After having taken the initial step—namely, the conceptualisaton and fundamental recognition of R2P—the challenge now is to look at ways in which we can move towards a clearer definition and operation of the responsibility to protect. Only by working through these issues will the international community be successful in preventing crimes against humanity or, at the very least, ending them at an early stage. If it can do that, the international community might yet fulfil its responsibility for the preservation of peace in the 21st century.
There is a risk, however, that in all this we might become too state-centric, so to speak. R2P breaks once and for all with the state-centric concept of humanitarian intervention with its overt reliance on military action.

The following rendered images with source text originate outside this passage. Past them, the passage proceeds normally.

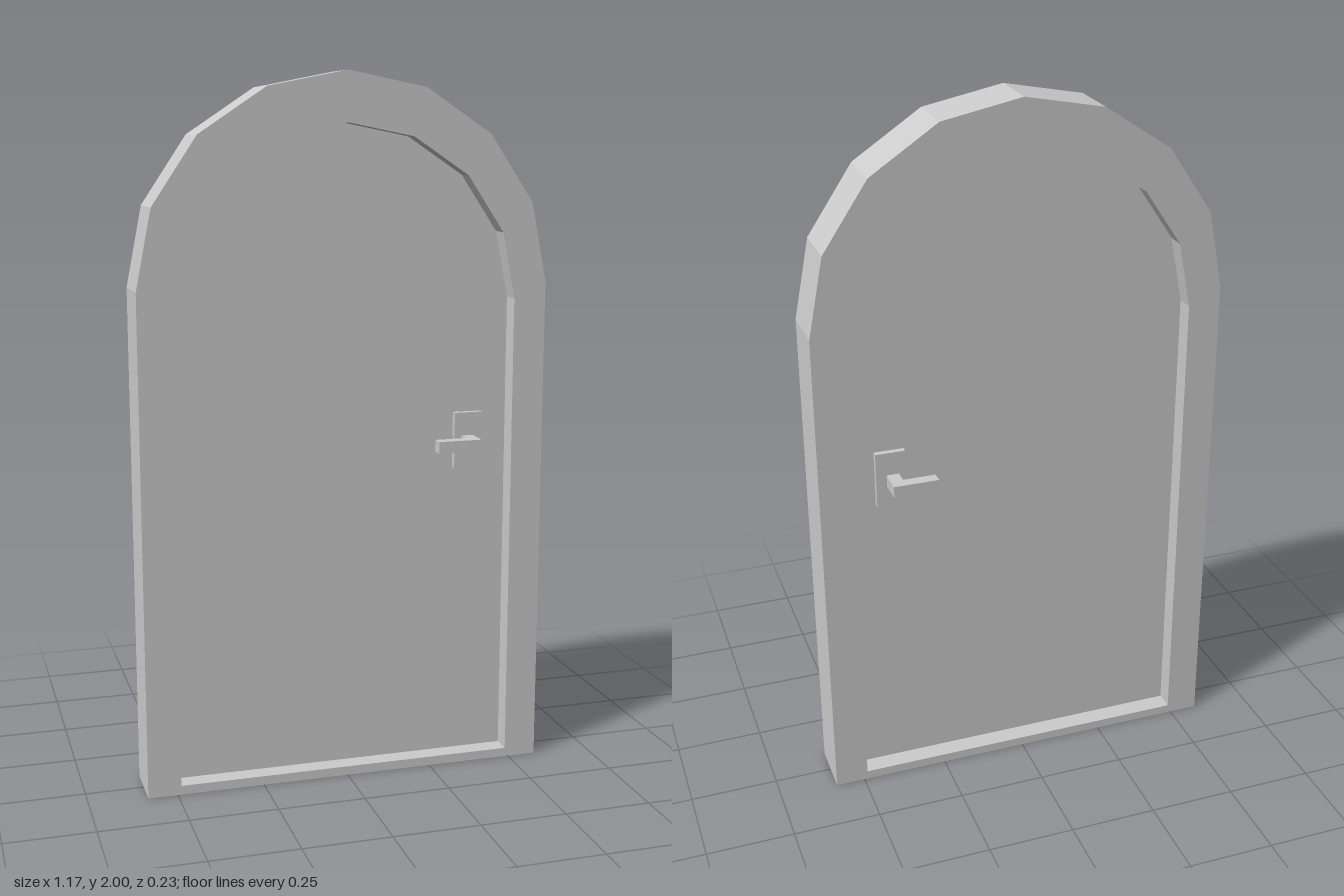
import * as THREE from 'three';

const material = new THREE.MeshStandardMaterial({ color: 0xcccccc, flatShading: true });

// Outline of an arched opening: straight jambs under an eight-sided half round
function archPoints(halfWidth, bottom, spring, top) {
  const points = [new THREE.Vector2(-halfWidth, bottom), new THREE.Vector2(halfWidth, bottom)];
  for (let i = 0; i <= 8; i++) {
    const a = (i / 8) * Math.PI;
    points.push(new THREE.Vector2(halfWidth * Math.cos(a), spring + (top - spring) * Math.sin(a)));
  }
  return points;
}

// Extrusion centred on z = 0
function slab(name, shape, depth) {
  const geometry = new THREE.ExtrudeGeometry(shape, { depth, bevelEnabled: false });
  geometry.translate(0, 0, -depth / 2);
  const mesh = new THREE.Mesh(geometry, material);
  mesh.name = name;
  return mesh;
}

// Box given by its limits on each axis
function box(name, [x0, x1], [y0, y1], [z0, z1]) {
  const mesh = new THREE.Mesh(new THREE.BoxGeometry(x1 - x0, y1 - y0, z1 - z0), material);
  mesh.position.set((x0 + x1) / 2, (y0 + y1) / 2, (z0 + z1) / 2);
  mesh.name = name;
  return mesh;
}

// Z limits on the front (side = 1) or back (side = -1)
const span = (side, a, b) => (side > 0 ? [a, b] : [-b, -a]);

function createHandle(side) {
  const handle = new THREE.Group();
  handle.name = side > 0 ? 'frontHandle' : 'backHandle';
  handle.add(
    box('backplate', [0.33, 0.415], [0.885, 1.047], span(side, 0.02, 0.042)),
    box('neck', [0.35, 0.385], [0.946, 0.98], span(side, 0.04, 0.082)),
    box('lever', [0.257, 0.385], [0.946, 0.98], span(side, 0.082, 0.116)),
  );
  return handle;
}

export function createModel() {
  const door = new THREE.Group();
  door.name = 'archedDoor';

  // Frame with its opening, and the recessed leaf inside it
  const opening = archPoints(0.49, 0.026, 1.375, 1.862);
  const frameShape = new THREE.Shape(archPoints(0.584, 0, 1.42, 2));
  frameShape.holes.push(new THREE.Path(opening));
  door.add(slab('frame', frameShape, 0.16));
  door.add(slab('doorLeaf', new THREE.Shape(opening), 0.05));

  // Handles on both faces
  for (const side of [1, -1]) door.add(createHandle(side));
  return door;
}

In its place stands a three-pillar concept of security, involving a responsibility to prevent, a responsibility to react and a responsibility to rebuild. This understanding of human security has been part of the core of the R2P norm from the Canadian sponsored report in 2001 through to the publication of the report implementing the responsibility to protect by the UN Secretary-General in January 2009.
In a 24/7 media culture, the focus is invariably on our responsibility to react, but our priority must be on a responsibility to prevent. There is a specific role here for civil society and the churches, as the noble Lord, Lord Parekh, has already suggested. As I noted, Wakefield diocese has formal links with two Anglican dioceses in other countries—the diocese of Mara in Tanzania and the diocese of Faisalabad in Pakistan. It also has vital links with the churches in Georgia. Last summer I was able to issue a statement on behalf of the Church of England urging Georgian restraint and condemning the disproportionate use of force by Russia in the tragic war there.
Our relationship with Mara in Tanzania goes back more than 20 years and has as its motto in Swahili, "Bega kwa bega", which translated means, "Shoulder to shoulder". This motto, which is particularly apt given today's debate, has been practised through many conversations, visits and joint projects by the people of both dioceses which continue to enrich the link. I was there myself last October. It is the myriad of relationships like this that underpin and give meaning to our understanding of responsibility to protect. I very much hope that, in thinking about what steps need to be taken to give effect to the United Nations doctrine of responsibility to protect, Her Majesty's Government recognise that there are those on this Bench who believe that human rights and security are indivisible and that the responsibility to protect is therefore a matter of direct concern for everyone and not just Governments.